Scanlan: My character in Hollyoaks pushes limits and I give Terry and Charlie massive credit for allowing me to do that. Prior to playing Charlie, there was an arrogance and a naivety that I had about acting and I realized that I was totally unequipped for it even though there was nothing I would have rather done with my life. It taught me a lot about acting. And I took that into Hollyoaks and I made this new character, Brendan Brady, quite dark – the difference is he has more of a moral compass than Charlie, who’s way more dangerous but far more cowardly – it’s a different breed of animal. It’s a massive satisfaction doing a movie. It’s 11 days – you have a beginning, middle and end. Whereas in soap it evolves day by day with storylines changing. But I’ve been so fortuitous since January 2010 doing Charlie Casanova and then Brendan Brady in Hollyoaks in May.
The film is mostly set at night…
McMahon: Yeh. We had expositional shots but when I was editing it I thought, when you’re in a nightmare you’re not aware of the world you’re in. I knew Charlie Casanova was going to be divisive and that some people would hate it – but I didn’t realize the extremities of response on both sides was going to be so profound. But I knew that I wanted to create a nightmarish world where you were constantly unaware of where you were – every time you thought you knew where you were you would suddenly be subverted. So we cut any of the expositional shots out, including much of the daytime shots because you want to be forced into the mind of the character – but I didn’t want to create empathy with the character or tag him with him with a series of prerequisite humanities that allow us to distance ourselves from him by pretending we’re not him. It’s a big gamble – for some people it hasn’t paid off at all; for other people who become incredibly passionate advocates of it, it makes perfect sense.
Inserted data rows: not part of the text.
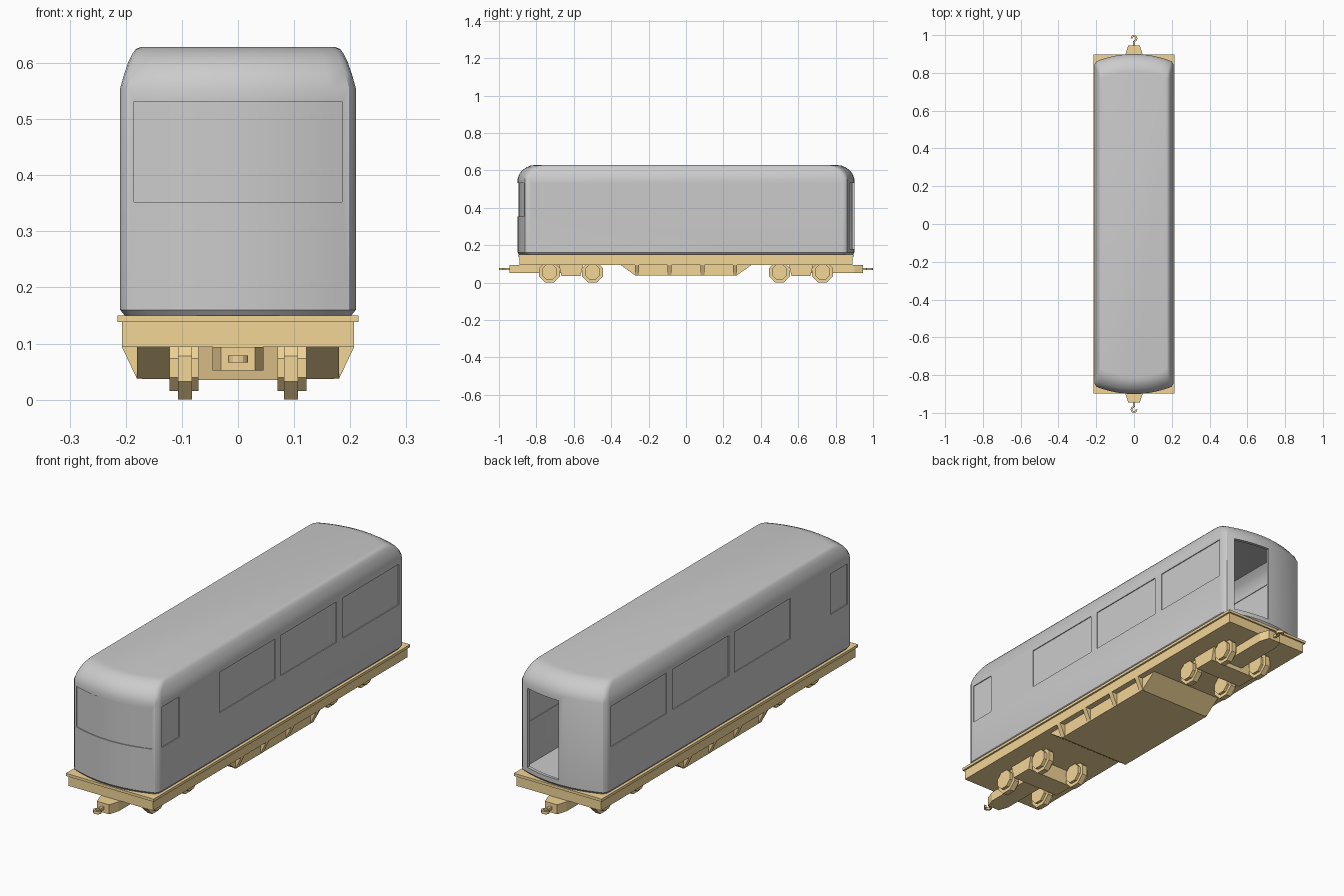
import bpy, bmesh, math

if "Cube" in bpy.data.objects:
    bpy.data.objects.remove(bpy.data.objects["Cube"])

orange = bpy.data.materials.new("orange_paint")
orange.diffuse_color = (0.9, 0.67, 0.31, 1)
orange.use_nodes = True
orange.node_tree.nodes["Principled BSDF"].inputs["Base Color"].default_value = orange.diffuse_color


def finish(name, bm, mat=None):
    bmesh.ops.recalc_face_normals(bm, faces=bm.faces)
    me = bpy.data.meshes.new(name)
    bm.to_mesh(me)
    bm.free()
    ob = bpy.data.objects.new(name, me)
    bpy.context.collection.objects.link(ob)
    if mat:
        me.materials.append(mat)
    return ob


def loft(name, rings, mat=None):
    bm = bmesh.new()
    vs = [[bm.verts.new(p) for p in r] for r in rings]
    n = len(vs[0])
    for a, b in zip(vs, vs[1:]):
        for i in range(n):
            bm.faces.new((a[i], a[(i + 1) % n], b[(i + 1) % n], b[i]))
    bm.faces.new(vs[0])
    bm.faces.new(vs[-1])
    return finish(name, bm, mat)


def prism(name, pts, axis, lo, hi, mat=orange):
    # extrude a 2D outline along x (outline y,z), y (outline x,z) or z (outline x,y)
    put = {"x": lambda p, t: (t, p[0], p[1]), "y": lambda p, t: (p[0], t, p[1]),
           "z": lambda p, t: (p[0], p[1], t)}[axis]
    return loft(name, [[put(p, t) for p in pts] for t in (lo, hi)], mat)


def box(name, x0, x1, y0, y1, z0, z1, mat=orange):
    return prism(name, [(x0, y0), (x1, y0), (x1, y1), (x0, y1)], "z", z0, z1, mat)


def end_y(x):
    return 0.90 - 0.035 * (x / 0.19) ** 2


def plan(z, ix, iy):
    # bowed-end body outline, inset by ix on the sides and iy on the ends
    half = [(0.21, 0.835), (0.207, 0.85)]
    half += [(x, end_y(x)) for x in [0.198 * (1 - k / 6) for k in range(13)]]
    half += [(-0.207, 0.85), (-0.21, 0.835)]
    pts = half + [(-x, -y) for x, y in half]
    k = (0.21 - ix) / 0.21
    return [(x * k, y - math.copysign(iy, y), z) for x, y in pts]


def cut(ob, cutter):
    m = ob.modifiers.new("cut", "BOOLEAN")
    m.operation = "DIFFERENCE"
    m.solver = "EXACT"
    m.object = cutter
    bpy.context.view_layer.objects.active = ob
    bpy.ops.object.modifier_apply(modifier=m.name)
    bpy.data.objects.remove(cutter)


# carriage body shell
body = loft("carriage_body", [plan(*r) for r in (
    (0.15, 0.008, 0.008), (0.16, 0, 0), (0.555, 0, 0), (0.58, 0.007, 0.009),
    (0.602, 0.0145, 0.026), (0.617, 0.022, 0.049), (0.625, 0.028, 0.068),
    (0.628, 0.036, 0.09))])
cut(body, loft("room_cutter", [plan(*r) for r in (
    (0.162, 0.013, 0.013), (0.552, 0.013, 0.013), (0.595, 0.027, 0.035),
    (0.615, 0.045, 0.085))]))

# side windows
Z0, Z1 = 0.352, 0.531
spans = [(-0.83, -0.71), (-0.43, -0.04), (0.0, 0.39), (0.435, 0.825)]
for y0, y1 in spans:
    cut(body, box("window_cutter", -0.3, 0.3, y0, y1, Z0, Z1, None))
    for s in (-1, 1):
        box("side_window", s * 0.2, s * 0.206, y0, y1, Z0, Z1, None)

# front window, bowed like the end wall
cut(body, box("front_cutter", -0.185, 0.185, -1, -0.75, Z0, Z1, None))
xs = [-0.185 + 0.37 * i / 12 for i in range(13)]
prism("front_window", [(x, 0.004 - end_y(x)) for x in xs]
      + [(x, 0.010 - end_y(x)) for x in reversed(xs)], "z", Z0, Z1, None)

# rear doorway
cut(body, box("door_cutter", -0.005, 0.165, 0.75, 1, 0.18, Z1, None))

bpy.ops.object.select_all(action="DESELECT")
for ob in bpy.data.objects:
    if ob.name.startswith(("carriage_body", "front_window")):
        ob.select_set(True)
bpy.context.view_layer.objects.active = body
bpy.ops.object.shade_smooth_by_angle(angle=math.radians(30))

# deck and underframe
box("deck", -0.215, 0.215, -0.897, 0.897, 0.138, 0.15)
box("underframe", -0.207, 0.207, -0.89, 0.89, 0.094, 0.138)

# belly box with wedge ribs
prism("belly_box", [(-0.35, 0.094), (-0.27, 0.037), (0.27, 0.037), (0.35, 0.094)],
      "x", -0.18, 0.18)
for s in (-1, 1):
    for y in (-0.262, -0.088, 0.088, 0.262):
        prism("belly_rib", [(s * 0.17, 0.094), (s * 0.207, 0.094), (s * 0.18, 0.037),
                            (s * 0.17, 0.037)], "y", y - 0.011, y + 0.011)


def octagon(cy, cz, apothem):
    r = apothem / math.cos(math.pi / 8)
    return [(cy + r * math.cos(math.pi * (i + 0.5) / 4),
             cz + r * math.sin(math.pi * (i + 0.5) / 4)) for i in range(8)]


for e in (-1, 1):
    # bogie bolster between the wheel pairs
    prism("bogie_bolster", [(e * 0.55, 0.094), (e * 0.565, 0.035), (e * 0.665, 0.035),
                            (e * 0.68, 0.094)], "x", -0.12, 0.12)
    # wheels: wide hub and thin flange
    for y in (0.5, 0.73):
        for s in (-1, 1):
            prism("wheel_hub", octagon(e * y, 0.056, 0.041), "x", s * 0.07, s * 0.122)
            prism("wheel_flange", octagon(e * y, 0.055, 0.055), "x", s * 0.082, s * 0.107)
    # coupler beam
    beam = [(-0.045, 0.57), (0.045, 0.57), (0.045, 0.90), (0.03, 0.945),
            (-0.03, 0.945), (-0.045, 0.90)]
    prism("coupler_beam", [(e * x, e * y) for x, y in beam], "z", 0.052, 0.094)
    # coupler hook
    angles = [math.radians(-90 + 30 * i) for i in range(10)]
    ring = [[(r * math.cos(a), 0.982 + r * math.sin(a)) for a in angles] for r in (0.018, 0.009)]
    prism("coupler_hook", [(e * x, e * y) for x, y in ring[0] + ring[1][::-1]], "z", 0.066, 0.079)
    box("hook_shank", -0.006, 0.006, e * 0.94, e * 0.97, 0.066, 0.079)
As you say the audience response has been dramatically divided. What’s your reaction to the reaction?
McMahon: It was always intended to be divisive film. Now I’m not pretending that doesn’t affect us when we see audiences spitting bile but what is equally compelling to me is that the people who are incredibly passionate advocates of the film adore it for the exact same reasons that people despise it. All we were trying to do with Charlie Casanova was make a divisive, provocative, visceral film. To some we’ve succeeded; to others we’ve failed. But I think… I hope… that in the long term it’ll be viewed with the objectivity of its time and place and context, with the realisation that at least someone in this country was trying to make a film that wasn’t committee driven, consensus driven and was about the time we live in.